#### [WHAT YOU NEED TO DO]
Copy exactly the lines that run from the top of the listing to the line containing "mesh.materials.append(grey)", both ends included, and omit the pictures.

#### [INFORMATION SHOWN]
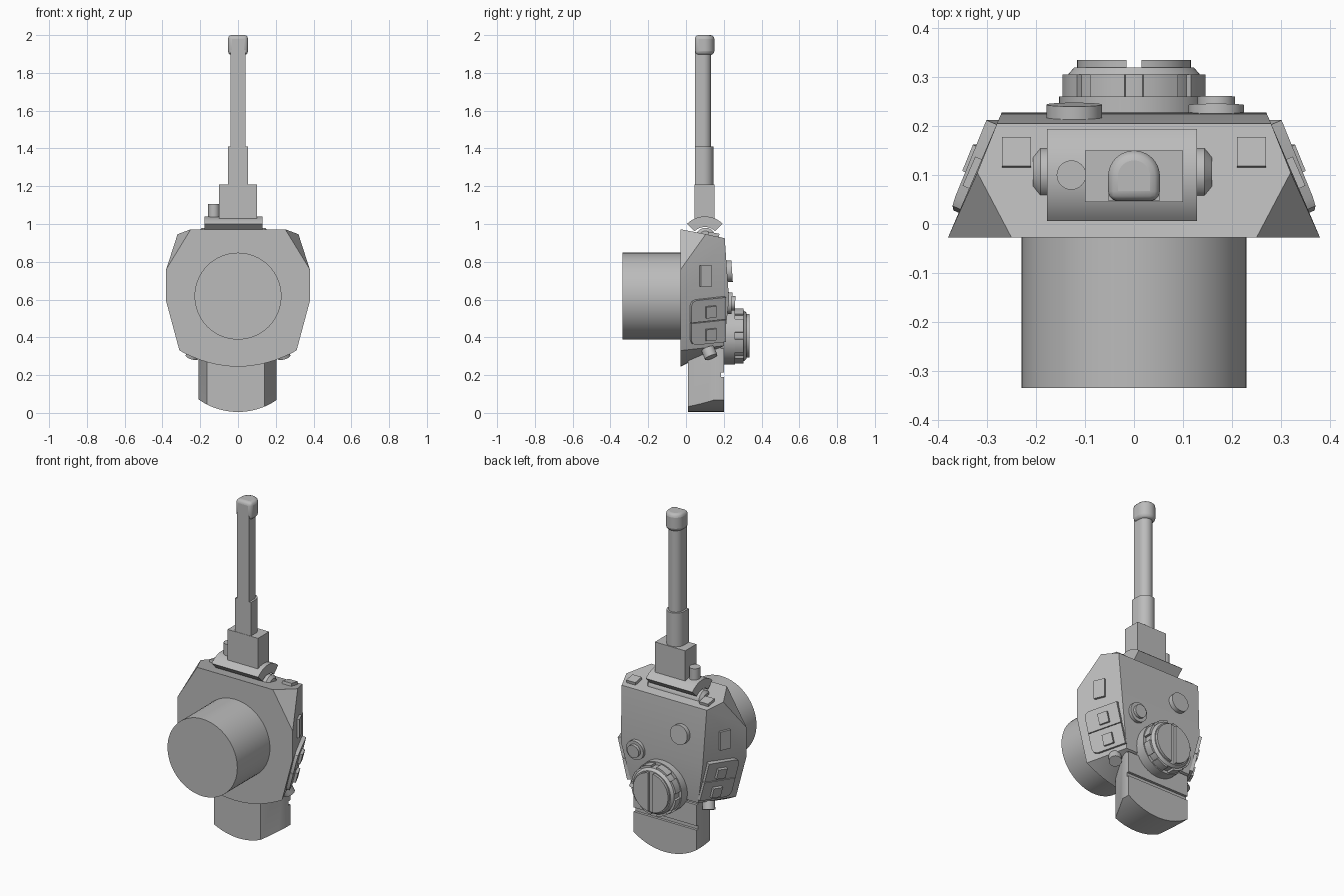
import bpy, bmesh, math
from mathutils import Vector, Matrix

old = bpy.data.objects.get("Cube")
if old:
    bpy.data.objects.remove(old)

grey = bpy.data.materials.new("plain_grey")
grey.use_nodes = True
grey.diffuse_color = (0.5, 0.5, 0.5, 1)
grey.node_tree.nodes["Principled BSDF"].inputs["Base Color"].default_value = (0.5, 0.5, 0.5, 1)


def finish(name, bm, bevel=0):
    bmesh.ops.recalc_face_normals(bm, faces=bm.faces)
    mesh = bpy.data.meshes.new(name)
    bm.to_mesh(mesh)
    bm.free()
    mesh.materials.append(grey)
    ob = bpy.data.objects.new(name, mesh)
    bpy.context.collection.objects.link(ob)
    bpy.ops.object.select_all(action='DESELECT')
    ob.select_set(True)
    bpy.context.view_layer.objects.active = ob
    bpy.ops.object.shade_smooth_by_angle(angle=math.radians(25))
    if bevel:
        mod = ob.modifiers.new("bevel", 'BEVEL')
        mod.width, mod.segments, mod.limit_method = bevel, 3, 'ANGLE'
    return ob


def prism(name, points, direction, bevel=0):
    """Extrude a closed outline of 3D points along a vector."""
    bm = bmesh.new()
    face = bm.faces.new([bm.verts.new(p) for p in points])
    new = bmesh.ops.extrude_face_region(bm, geom=[face])["geom"]
    bmesh.ops.translate(bm, vec=direction, verts=[v for v in new if isinstance(v, bmesh.types.BMVert)])
    return finish(name, bm, bevel)


def lathe(name, start, axis, profile, sides=48):
    """Solid of revolution from (distance along axis, radius) rings."""
    turn = Vector(axis).to_track_quat('Z', 'Y').to_matrix()
    bm = bmesh.new()
    rings = []
    for d, r in profile:
        rings.append([bm.verts.new(Vector(start) + turn @ Vector((
            r * math.cos(math.tau * i / sides), r * math.sin(math.tau * i / sides), d)))
            for i in range(sides)])
    for a, b in zip(rings, rings[1:]):
        for i in range(sides):
            j = (i + 1) % sides
            bm.faces.new((a[i], a[j], b[j], b[i]))
    bm.faces.new(rings[0])
    bm.faces.new(rings[-1])
    return finish(name, bm)


def box(name, lo, hi, bevel=0):
    pts = [(lo[0], lo[1], lo[2]), (hi[0], lo[1], lo[2]), (hi[0], hi[1], lo[2]), (lo[0], hi[1], lo[2])]
    return prism(name, pts, (0, 0, hi[2] - lo[2]), bevel)


def plate(name, centre, normal, outline, thick):
    """Slab lying on a surface: outline runs along the (near-y, near-z) tangents."""
    n = Vector(normal).normalized()
    u = (Vector((0, 1, 0)) - n * n.y).normalized()
    v = n.cross(u) if n.x > 0 else u.cross(n)
    if abs(n.z) < 0.8 and v.z < 0:
        v = -v
    pts = [Vector(centre) + u * a + v * b - n * 0.01 for a, b in outline]
    return prism(name, pts, n * (thick + 0.01))


def rect(w, h):
    return [(-w / 2, -h / 2), (w / 2, -h / 2), (w / 2, h / 2), (-w / 2, h / 2)]


# Faceted main housing
bm = bmesh.new()
half = [(.25, -.028, .972), (.38, -.028, .76), (.38, -.028, .59), (.31, -.028, .33),
        (.32, .105, .946), (.28, .205, .925), (.27, .228, .6), (.22, .2, .355)]
for x, y, z in half:
    for s in (1, -1):
        bm.verts.new((s * x, y, z))
for i in range(-7, 8):
    x = .31 * i / 8
    bm.verts.new((x, -.028, .245 + .085 * (i / 8) ** 2))
bmesh.ops.convex_hull(bm, input=bm.verts)
bmesh.ops.dissolve_limit(bm, angle_limit=0.02, verts=bm.verts, edges=bm.edges)
finish("housing", bm)

# Large front drum
lathe("front_drum", (0, 0, .618), (0, -1, 0), [(0, .23), (.335, .23)], 64)


# Lower foot: curved underside with chamfered front sides
def foot(name, y0, y1, z0, z1):
    bm = bmesh.new()
    xs = [-.21 + .415 * i / 24 for i in range(25)]
    low = [(x, y0, max(z0, .367 - math.sqrt(.362 ** 2 - x * x))) for x in xs]
    face = bm.faces.new([bm.verts.new(p) for p in low + [(.205, y0, z1), (-.21, y0, z1)]])
    new = bmesh.ops.extrude_face_region(bm, geom=[face])["geom"]
    bmesh.ops.translate(bm, vec=(0, y1 - y0, 0), verts=[v for v in new if isinstance(v, bmesh.types.BMVert)])
    for point, no in (((.14, .01, 0), (.14, -.065, 0)), ((-.165, .01, 0), (-.14, -.045, 0))):
        cut = bmesh.ops.bisect_plane(bm, geom=bm.verts[:] + bm.edges[:] + bm.faces[:],
                                     plane_co=point, plane_no=no, clear_outer=True)
        edges = [e for e in cut["geom_cut"] if isinstance(e, bmesh.types.BMEdge)]
        if edges:
            bmesh.ops.holes_fill(bm, edges=edges)
    finish(name, bm)


foot("foot", .01, .185, 0, .5)
foot("foot_back_lower", .18, .2, 0, .19)
foot("foot_back_upper", .18, .2, .215, .34)

# Curved saddle and pivot on the roof
arc = [math.radians(45 + 90 * i / 16) for i in range(17)]
section = [(.133 * math.cos(a), .133 * math.sin(a)) for a in arc]
section += [(.077 * math.cos(a), .077 * math.sin(a)) for a in reversed(arc)]
prism("roof_saddle", [(-.178, .1 + a, .907 + b) for a, b in section], (.307, 0, 0))
lathe("saddle_pivot", (-.206, .103, .928), (1, 0, 0),
      [(0, .035), (.015, .052), (.35, .052), (.365, .035)], 32)
lathe("roof_peg", (-.128, .1, 1.0), (0, 0, 1), [(0, .03), (.105, .03)], 24)
box("mast_block", (-.1, .045, 1.0), (.1, .15, 1.21))


# Mast: flat front and round back, in three lengths
def mast(name, r, depth, z0, z1, bevel=0):
    pts = [(r * math.cos(math.pi * i / 20), .047 + depth - r + r * math.sin(math.pi * i / 20), z0)
           for i in range(21)]
    prism(name, pts + [(-r, .047, z0), (r, .047, z0)], (0, 0, z1 - z0), bevel)


mast("mast_sleeve", .052, .098, 1.2, 1.41)
mast("mast", .04, .086, 1.4, 1.92)
mast("mast_cap", .053, .103, 1.895, 2.0, .02)

# Rear knob: stepped base, gripped rim and a split end disc
kz = .408
lathe("knob", (0, .18, kz), (0, 1, 0),
      [(0, .153), (.08, .153), (.08, .135), (.125, .135), (.14, .122)], 64)
for k in range(8):
    mid = math.tau * (k + .5) / 8
    a = [mid + math.radians(15) * t for t in (-1, -.5, 0, .5, 1)]
    ring = [(.147 * math.cos(t), .258, kz + .147 * math.sin(t)) for t in a]
    ring += [(.125 * math.cos(t), .258, kz + .125 * math.sin(t)) for t in reversed(a)]
    prism("knob_grip", ring, (0, .047, 0))
for s in (1, -1):
    edge = math.asin(.015 / .116)
    a = [-math.pi / 2 + edge + (math.pi - 2 * edge) * i / 24 for i in range(25)]
    prism("knob_half_disc", [(s * .116 * math.cos(t), .315, kz + .116 * math.sin(t)) for t in a], (0, .02, 0))

# Small rear buttons
lathe("rear_button", (-.122, .2, .748), (0, 1, .07), [(0, .057), (.044, .057)])
lathe("rear_dial", (.168, .2, .583), (0, 1, -.05),
      [(0, .057), (.043, .057), (.043, .038), (.06, .038)])

# Mirrored fittings on roof, flanks and underside
for s in (1, -1):
    plate("roof_pad", (s * .24, .145, .939), (0, .19, 1), rect(.06, .06), .015)
    upper = (s * .253, .11, 0)
    plate("flank_pad", (s * (.38 - .435 * .13), .102, .725), upper, rect(.065, .11), .015)
    lower = Vector((s * .253, .11, -.066))

    def on_lower(y, z):
        return (s * (.38 - .435 * (y + .028) - .26 * (.59 - z)), y, z)

    for z, tip in ((.548, 1), (.428, -1)):
        outline = [(.1, -.06), (.1, .06), (-.1, .06), (-.1, -.06)]
        corner = [(-.07, tip * .06), (-.09, tip * .052), (-.1, tip * .03)]
        keep = [(-.1, -tip * .06), (.1, -tip * .06), (.1, tip * .06)]
        plate("flank_panel", on_lower(.113, z), lower, keep + corner, .018)
        plate("flank_switch", on_lower(.122, z - .008), lower, rect(.058, .062), .034)
    lathe("underside_bolt", (s * .23, .115, .34), (s * .3, .4, -1), [(0, .035), (.05, .035)], 24)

#### [EXERCISE SOLUTION]
import bpy, bmesh, math
from mathutils import Vector, Matrix

old = bpy.data.objects.get("Cube")
if old:
    bpy.data.objects.remove(old)

grey = bpy.data.materials.new("plain_grey")
grey.use_nodes = True
grey.diffuse_color = (0.5, 0.5, 0.5, 1)
grey.node_tree.nodes["Principled BSDF"].inputs["Base Color"].default_value = (0.5, 0.5, 0.5, 1)


def finish(name, bm, bevel=0):
    bmesh.ops.recalc_face_normals(bm, faces=bm.faces)
    mesh = bpy.data.meshes.new(name)
    bm.to_mesh(mesh)
    bm.free()
    mesh.materials.append(grey)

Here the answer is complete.